Personally I think it would be better to have multiple projects, at least for each tier. Recently I was playing around with a project structure like this:
- Domainproject (contains only annotated pojos, needed by all other projects)
- Datalayer (only persistence)
- Businesslogic (services)
This way, it should be easier to exchange components. In addition, when using a build tool like Maven I can have everything in a repository so when I am only working on the frontend I can get the rest as a dependency in my classpath.
Does this makes sense to you? Do you use different approaches and how do they look like?
Furthermore I am struggling how to name my packages/projects correctly. Right now, the above project-structure reflects in the names of the packages, eg. de.myapp.view and it continues with some technical subfolders like internal or interfaces. What I am missing here, and I don't know how to do this properly, is the distinction to a certain domain. When the project gets bigger it would be nice to recognise a particular domain but also the technical details to navigate more easily within the project.
This leads to my second question: how do you name your projects and packages?
Your approach makes sense. I would normally decompose into a model (shared), numerous libraries, and then the applications consuming that code and the GUIs - all as separate projects. I tend to follow the Pragmatic Programmers' dictum of build toolsets, not applications. That way you can reassemble your components in lots of different ways.
Each library/application would be its own project, with unit/functional tests and a deliverable (in your case, a Maven artifact that you can store and version appropriately).

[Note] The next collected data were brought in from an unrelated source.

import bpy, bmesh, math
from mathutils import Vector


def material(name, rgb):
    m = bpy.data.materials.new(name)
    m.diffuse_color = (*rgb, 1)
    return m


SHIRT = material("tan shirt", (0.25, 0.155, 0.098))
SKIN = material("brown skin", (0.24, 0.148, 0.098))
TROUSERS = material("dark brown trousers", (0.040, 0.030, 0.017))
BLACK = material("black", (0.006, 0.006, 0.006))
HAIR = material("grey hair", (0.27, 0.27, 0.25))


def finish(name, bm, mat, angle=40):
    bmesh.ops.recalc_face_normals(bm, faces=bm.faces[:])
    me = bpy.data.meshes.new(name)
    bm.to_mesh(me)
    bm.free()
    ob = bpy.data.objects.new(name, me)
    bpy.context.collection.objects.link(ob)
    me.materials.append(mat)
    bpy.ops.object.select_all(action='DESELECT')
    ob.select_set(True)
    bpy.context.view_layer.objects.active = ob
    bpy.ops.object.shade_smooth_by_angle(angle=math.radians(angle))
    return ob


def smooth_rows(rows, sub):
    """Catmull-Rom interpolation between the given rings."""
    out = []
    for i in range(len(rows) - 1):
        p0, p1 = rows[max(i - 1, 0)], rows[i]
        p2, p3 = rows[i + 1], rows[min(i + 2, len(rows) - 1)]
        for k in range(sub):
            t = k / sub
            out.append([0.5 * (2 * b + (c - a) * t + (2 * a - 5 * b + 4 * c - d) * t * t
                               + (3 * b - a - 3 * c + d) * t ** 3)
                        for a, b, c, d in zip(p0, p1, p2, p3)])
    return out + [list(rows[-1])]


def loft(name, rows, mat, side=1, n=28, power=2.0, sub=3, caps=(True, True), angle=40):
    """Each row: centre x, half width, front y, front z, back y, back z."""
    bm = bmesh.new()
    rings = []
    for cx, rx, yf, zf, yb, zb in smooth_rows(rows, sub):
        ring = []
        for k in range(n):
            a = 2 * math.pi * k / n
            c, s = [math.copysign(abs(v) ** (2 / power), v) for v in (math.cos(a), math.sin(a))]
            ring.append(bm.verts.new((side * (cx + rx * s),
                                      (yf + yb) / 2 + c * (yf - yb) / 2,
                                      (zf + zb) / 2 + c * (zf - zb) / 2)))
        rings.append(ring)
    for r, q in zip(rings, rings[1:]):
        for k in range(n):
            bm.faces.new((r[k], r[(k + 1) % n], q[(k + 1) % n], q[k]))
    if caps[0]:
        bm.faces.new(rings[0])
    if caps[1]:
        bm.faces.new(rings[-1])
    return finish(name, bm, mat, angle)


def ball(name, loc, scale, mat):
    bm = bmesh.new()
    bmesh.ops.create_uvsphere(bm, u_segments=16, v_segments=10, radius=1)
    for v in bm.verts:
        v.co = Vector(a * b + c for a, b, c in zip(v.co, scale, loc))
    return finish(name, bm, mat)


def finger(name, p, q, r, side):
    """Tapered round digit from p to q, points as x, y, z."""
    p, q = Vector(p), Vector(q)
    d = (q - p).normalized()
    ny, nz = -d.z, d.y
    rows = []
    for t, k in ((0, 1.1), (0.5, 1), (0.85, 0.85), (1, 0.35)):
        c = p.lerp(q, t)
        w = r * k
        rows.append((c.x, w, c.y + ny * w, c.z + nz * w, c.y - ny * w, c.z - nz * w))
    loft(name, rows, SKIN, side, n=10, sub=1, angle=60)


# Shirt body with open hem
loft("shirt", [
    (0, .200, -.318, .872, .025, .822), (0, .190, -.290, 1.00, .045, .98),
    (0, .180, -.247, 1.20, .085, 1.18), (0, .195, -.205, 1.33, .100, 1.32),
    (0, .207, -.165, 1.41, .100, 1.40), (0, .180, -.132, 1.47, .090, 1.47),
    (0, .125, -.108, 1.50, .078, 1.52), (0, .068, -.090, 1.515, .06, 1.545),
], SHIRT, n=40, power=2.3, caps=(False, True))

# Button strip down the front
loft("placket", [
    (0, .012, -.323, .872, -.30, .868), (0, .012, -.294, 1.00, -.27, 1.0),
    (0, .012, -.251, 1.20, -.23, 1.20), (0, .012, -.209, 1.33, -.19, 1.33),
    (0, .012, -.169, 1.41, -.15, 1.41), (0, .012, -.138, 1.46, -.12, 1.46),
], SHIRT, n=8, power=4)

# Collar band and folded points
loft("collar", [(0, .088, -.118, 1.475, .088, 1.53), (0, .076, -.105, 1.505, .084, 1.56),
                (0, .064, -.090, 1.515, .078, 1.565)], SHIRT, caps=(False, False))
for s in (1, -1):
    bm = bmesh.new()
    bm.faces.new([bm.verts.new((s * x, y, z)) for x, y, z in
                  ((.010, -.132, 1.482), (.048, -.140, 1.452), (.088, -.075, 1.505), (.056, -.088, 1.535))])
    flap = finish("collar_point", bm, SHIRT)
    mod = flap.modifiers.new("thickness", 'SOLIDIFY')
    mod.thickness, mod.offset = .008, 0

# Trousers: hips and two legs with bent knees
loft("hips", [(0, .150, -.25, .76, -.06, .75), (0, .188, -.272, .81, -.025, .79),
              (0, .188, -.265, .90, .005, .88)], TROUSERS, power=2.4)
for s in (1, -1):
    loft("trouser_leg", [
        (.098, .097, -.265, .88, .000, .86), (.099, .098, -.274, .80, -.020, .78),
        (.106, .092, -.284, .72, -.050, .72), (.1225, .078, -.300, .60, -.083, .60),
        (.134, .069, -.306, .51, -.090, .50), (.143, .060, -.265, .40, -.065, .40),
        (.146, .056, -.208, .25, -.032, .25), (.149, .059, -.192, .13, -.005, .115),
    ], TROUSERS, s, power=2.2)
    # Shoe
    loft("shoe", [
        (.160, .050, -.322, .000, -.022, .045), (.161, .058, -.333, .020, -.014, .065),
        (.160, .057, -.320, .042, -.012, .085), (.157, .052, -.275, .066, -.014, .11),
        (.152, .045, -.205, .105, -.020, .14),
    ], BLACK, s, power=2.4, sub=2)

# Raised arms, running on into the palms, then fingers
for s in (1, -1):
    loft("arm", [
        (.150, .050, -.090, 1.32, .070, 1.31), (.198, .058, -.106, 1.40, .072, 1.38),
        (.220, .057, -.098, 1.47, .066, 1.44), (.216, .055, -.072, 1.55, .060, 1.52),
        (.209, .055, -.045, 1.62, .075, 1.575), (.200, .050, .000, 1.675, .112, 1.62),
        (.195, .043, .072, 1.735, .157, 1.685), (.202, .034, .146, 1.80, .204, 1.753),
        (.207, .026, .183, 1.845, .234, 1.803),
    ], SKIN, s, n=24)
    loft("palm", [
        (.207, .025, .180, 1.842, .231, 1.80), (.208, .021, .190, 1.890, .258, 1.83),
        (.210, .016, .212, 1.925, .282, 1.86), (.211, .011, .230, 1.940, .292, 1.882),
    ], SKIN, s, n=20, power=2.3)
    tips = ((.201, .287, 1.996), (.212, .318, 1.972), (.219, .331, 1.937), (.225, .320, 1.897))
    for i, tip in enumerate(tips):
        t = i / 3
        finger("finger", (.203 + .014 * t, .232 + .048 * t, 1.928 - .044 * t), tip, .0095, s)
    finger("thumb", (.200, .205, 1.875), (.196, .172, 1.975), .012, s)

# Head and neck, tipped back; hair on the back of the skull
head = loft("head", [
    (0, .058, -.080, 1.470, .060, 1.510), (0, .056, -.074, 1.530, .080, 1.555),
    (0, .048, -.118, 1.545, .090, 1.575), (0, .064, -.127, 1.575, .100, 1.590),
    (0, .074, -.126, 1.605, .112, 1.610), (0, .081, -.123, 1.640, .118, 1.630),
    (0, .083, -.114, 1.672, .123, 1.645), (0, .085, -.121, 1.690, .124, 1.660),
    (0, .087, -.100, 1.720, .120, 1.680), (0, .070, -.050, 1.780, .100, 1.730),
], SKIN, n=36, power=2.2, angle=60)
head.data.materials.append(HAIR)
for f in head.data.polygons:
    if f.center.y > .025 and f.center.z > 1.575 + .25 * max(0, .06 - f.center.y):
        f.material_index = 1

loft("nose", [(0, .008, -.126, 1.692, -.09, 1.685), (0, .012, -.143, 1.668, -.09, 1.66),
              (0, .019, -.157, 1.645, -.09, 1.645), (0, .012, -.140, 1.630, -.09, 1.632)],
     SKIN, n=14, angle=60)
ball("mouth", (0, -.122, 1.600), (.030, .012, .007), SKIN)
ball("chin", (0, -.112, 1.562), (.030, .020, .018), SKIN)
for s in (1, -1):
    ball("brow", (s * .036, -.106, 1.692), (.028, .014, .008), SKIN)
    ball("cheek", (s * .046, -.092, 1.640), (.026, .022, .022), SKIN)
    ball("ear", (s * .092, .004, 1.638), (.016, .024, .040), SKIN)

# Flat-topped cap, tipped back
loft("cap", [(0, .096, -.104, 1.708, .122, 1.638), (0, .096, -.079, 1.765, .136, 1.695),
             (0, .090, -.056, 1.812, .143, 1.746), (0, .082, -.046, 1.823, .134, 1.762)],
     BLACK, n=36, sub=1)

The only headache is managing the interfaces and linking between these components. An effective integration test environment is key here.